In the records below, find the line that contains "for s in (4, n" and the line that contains "v.co = (v.co.x", then retype exactly those two lines and every line between them.

[Collected data]
════

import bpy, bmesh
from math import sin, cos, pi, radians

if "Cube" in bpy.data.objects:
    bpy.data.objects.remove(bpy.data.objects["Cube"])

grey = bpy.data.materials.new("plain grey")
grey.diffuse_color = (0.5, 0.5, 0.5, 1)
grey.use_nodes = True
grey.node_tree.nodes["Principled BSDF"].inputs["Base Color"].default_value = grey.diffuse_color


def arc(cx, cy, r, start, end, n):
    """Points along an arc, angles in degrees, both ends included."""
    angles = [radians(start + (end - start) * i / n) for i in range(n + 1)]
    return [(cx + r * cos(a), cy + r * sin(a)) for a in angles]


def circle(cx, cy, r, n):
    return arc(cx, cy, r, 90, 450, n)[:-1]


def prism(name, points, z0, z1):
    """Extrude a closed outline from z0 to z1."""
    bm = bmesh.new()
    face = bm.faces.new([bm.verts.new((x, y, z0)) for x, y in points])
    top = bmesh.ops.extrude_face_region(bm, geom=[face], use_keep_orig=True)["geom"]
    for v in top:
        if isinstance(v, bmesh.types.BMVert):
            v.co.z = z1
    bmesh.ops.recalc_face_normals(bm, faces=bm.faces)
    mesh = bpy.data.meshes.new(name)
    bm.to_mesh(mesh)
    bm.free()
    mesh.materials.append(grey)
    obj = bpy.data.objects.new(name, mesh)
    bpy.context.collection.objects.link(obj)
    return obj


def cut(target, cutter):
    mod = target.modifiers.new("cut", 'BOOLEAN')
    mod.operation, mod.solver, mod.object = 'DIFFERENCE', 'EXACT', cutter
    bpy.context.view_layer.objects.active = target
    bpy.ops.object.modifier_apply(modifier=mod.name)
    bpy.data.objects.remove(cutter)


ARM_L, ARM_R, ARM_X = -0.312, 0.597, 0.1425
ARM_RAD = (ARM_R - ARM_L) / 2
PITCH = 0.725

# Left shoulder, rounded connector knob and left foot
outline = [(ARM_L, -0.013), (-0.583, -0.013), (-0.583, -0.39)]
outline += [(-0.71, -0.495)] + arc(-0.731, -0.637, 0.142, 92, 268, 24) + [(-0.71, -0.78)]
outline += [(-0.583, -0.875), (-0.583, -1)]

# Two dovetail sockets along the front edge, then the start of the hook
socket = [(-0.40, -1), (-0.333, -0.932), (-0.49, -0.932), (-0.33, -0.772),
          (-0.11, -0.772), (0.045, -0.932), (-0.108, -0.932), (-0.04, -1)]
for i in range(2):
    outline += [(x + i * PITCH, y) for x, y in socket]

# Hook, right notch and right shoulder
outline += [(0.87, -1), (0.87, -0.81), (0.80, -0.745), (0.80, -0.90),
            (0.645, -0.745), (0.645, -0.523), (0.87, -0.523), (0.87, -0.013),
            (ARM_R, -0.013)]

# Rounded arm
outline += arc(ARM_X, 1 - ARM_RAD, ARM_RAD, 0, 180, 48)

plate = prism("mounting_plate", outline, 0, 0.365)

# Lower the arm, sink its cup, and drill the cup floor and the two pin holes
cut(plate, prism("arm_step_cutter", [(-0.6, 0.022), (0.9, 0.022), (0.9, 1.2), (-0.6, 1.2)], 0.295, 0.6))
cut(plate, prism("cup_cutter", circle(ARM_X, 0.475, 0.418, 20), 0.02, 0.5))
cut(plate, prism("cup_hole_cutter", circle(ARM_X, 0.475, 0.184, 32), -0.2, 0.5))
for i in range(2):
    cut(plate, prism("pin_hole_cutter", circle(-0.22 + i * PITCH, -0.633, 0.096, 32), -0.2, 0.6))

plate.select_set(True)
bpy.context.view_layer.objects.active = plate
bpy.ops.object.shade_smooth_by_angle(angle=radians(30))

════

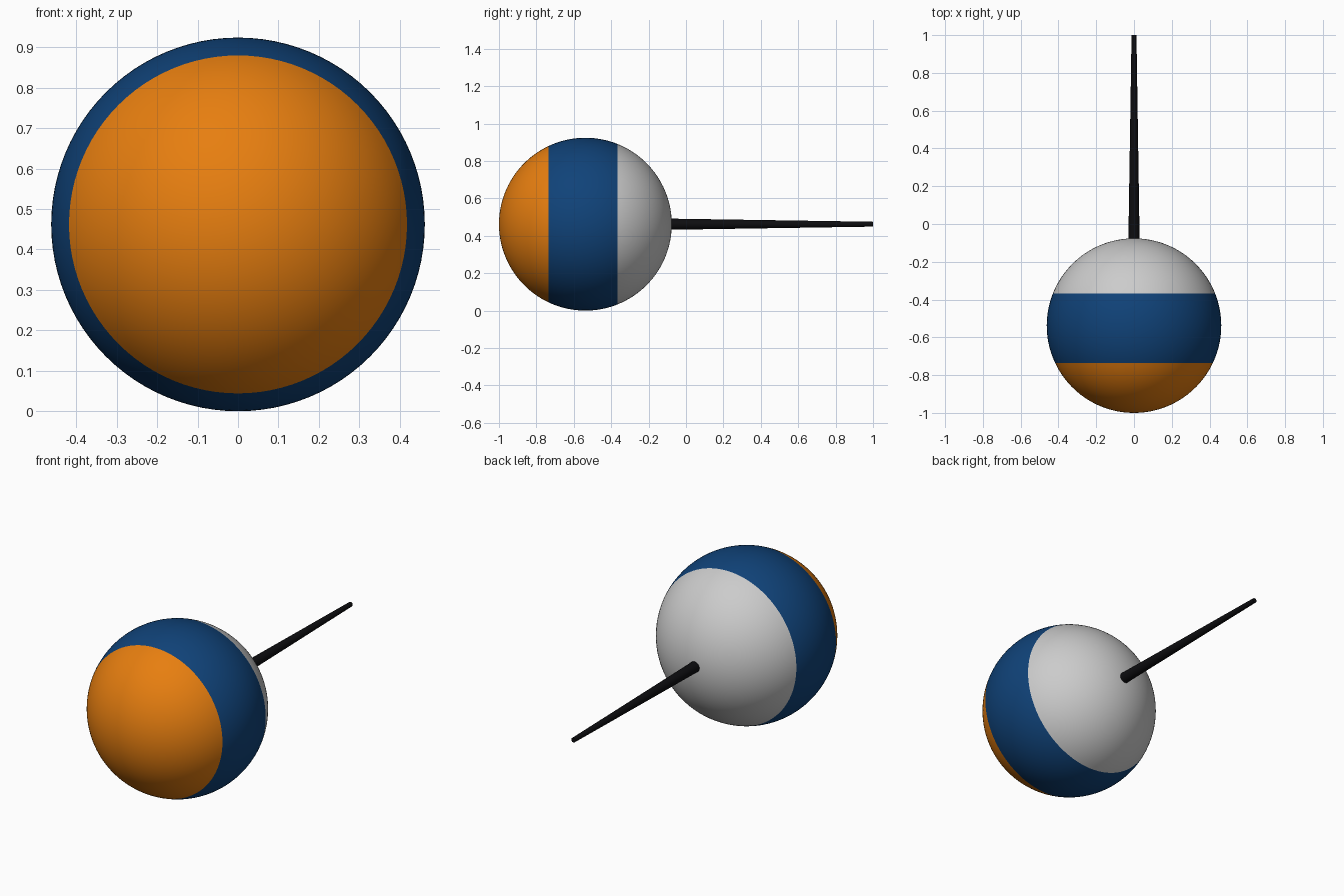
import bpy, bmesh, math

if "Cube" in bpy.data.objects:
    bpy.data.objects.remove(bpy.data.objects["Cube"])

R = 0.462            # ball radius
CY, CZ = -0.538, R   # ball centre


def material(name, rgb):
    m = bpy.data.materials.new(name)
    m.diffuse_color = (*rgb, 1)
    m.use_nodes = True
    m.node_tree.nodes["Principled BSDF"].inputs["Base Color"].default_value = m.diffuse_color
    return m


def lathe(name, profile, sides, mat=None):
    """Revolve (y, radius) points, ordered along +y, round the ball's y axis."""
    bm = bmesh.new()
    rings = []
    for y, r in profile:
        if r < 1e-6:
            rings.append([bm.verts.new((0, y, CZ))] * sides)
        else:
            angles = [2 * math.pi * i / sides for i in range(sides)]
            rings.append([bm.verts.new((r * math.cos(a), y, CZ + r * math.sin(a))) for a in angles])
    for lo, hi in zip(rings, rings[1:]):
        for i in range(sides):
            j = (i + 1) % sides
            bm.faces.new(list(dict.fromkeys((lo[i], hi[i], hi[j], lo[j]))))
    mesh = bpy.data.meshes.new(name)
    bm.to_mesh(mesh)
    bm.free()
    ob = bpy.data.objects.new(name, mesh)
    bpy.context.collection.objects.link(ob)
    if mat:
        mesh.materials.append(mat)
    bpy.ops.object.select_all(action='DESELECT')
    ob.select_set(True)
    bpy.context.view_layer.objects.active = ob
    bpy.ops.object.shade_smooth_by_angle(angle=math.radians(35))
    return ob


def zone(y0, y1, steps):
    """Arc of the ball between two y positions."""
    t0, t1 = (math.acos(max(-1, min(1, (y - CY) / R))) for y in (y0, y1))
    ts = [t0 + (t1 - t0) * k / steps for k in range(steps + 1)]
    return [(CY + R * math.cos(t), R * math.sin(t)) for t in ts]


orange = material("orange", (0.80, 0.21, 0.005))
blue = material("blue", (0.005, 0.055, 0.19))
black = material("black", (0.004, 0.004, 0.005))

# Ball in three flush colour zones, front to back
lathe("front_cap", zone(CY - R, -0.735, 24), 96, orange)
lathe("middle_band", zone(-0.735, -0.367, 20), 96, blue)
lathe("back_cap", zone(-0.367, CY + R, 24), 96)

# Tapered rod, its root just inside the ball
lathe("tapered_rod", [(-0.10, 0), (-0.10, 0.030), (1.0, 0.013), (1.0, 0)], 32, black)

════

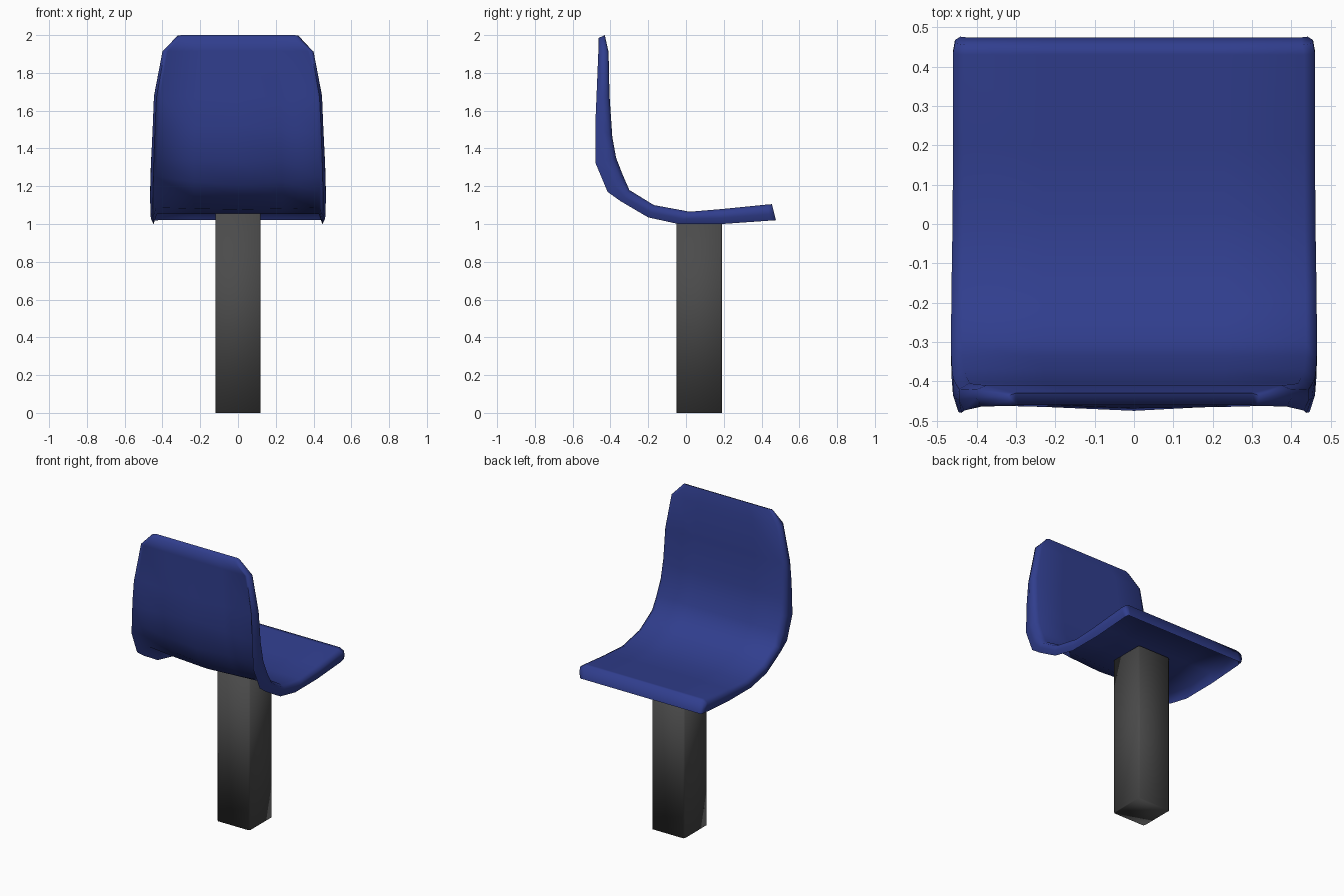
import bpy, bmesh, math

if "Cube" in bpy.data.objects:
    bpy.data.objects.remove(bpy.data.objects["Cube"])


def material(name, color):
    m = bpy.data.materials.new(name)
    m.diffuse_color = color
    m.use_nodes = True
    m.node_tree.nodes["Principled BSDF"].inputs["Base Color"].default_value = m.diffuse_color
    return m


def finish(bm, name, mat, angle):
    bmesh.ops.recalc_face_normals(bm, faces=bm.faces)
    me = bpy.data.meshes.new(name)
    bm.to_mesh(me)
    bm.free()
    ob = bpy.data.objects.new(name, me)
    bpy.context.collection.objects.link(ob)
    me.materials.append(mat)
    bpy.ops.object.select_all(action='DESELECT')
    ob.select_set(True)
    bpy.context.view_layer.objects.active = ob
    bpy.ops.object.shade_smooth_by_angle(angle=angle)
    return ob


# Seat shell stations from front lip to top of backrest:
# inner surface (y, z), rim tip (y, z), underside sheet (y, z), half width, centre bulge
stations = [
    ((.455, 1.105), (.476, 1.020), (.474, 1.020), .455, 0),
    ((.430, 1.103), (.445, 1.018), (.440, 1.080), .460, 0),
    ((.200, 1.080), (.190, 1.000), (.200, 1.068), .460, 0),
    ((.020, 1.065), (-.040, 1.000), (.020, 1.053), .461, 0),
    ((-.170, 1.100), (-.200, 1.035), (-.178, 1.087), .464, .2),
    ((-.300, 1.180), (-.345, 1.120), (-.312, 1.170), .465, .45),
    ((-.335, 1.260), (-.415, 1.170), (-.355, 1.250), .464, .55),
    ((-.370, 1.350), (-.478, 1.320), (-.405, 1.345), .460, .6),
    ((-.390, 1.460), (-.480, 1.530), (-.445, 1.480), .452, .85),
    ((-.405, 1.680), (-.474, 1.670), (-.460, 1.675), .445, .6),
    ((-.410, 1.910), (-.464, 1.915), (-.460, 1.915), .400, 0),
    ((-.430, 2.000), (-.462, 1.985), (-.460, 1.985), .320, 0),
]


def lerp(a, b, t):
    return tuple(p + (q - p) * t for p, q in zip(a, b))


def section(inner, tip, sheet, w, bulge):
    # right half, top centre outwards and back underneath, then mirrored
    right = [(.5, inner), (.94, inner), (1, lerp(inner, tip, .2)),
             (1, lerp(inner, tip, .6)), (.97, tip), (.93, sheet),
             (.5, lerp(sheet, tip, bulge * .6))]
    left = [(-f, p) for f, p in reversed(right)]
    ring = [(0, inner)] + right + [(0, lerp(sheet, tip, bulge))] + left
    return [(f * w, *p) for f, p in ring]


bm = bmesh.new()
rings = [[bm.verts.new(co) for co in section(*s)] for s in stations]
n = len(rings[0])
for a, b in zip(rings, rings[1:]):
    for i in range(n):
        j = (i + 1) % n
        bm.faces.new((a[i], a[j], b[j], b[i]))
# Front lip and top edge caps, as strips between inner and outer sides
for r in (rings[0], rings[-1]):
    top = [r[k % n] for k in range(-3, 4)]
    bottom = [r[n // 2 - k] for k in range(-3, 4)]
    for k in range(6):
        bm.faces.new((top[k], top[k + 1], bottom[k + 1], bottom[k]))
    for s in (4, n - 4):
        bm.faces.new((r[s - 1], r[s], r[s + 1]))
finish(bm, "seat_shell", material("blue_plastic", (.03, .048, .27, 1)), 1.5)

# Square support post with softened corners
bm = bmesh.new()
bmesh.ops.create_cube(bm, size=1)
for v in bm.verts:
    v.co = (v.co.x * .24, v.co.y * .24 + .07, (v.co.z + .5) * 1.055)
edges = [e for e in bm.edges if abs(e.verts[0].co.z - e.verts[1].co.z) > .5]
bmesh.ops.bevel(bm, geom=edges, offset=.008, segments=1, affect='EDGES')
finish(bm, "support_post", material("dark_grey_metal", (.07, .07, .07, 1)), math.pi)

════

**Task response:**
    for s in (4, n - 4):
        bm.faces.new((r[s - 1], r[s], r[s + 1]))
finish(bm, "seat_shell", material("blue_plastic", (.03, .048, .27, 1)), 1.5)

# Square support post with softened corners
bm = bmesh.new()
bmesh.ops.create_cube(bm, size=1)
for v in bm.verts:
    v.co = (v.co.x * .24, v.co.y * .24 + .07, (v.co.z + .5) * 1.055)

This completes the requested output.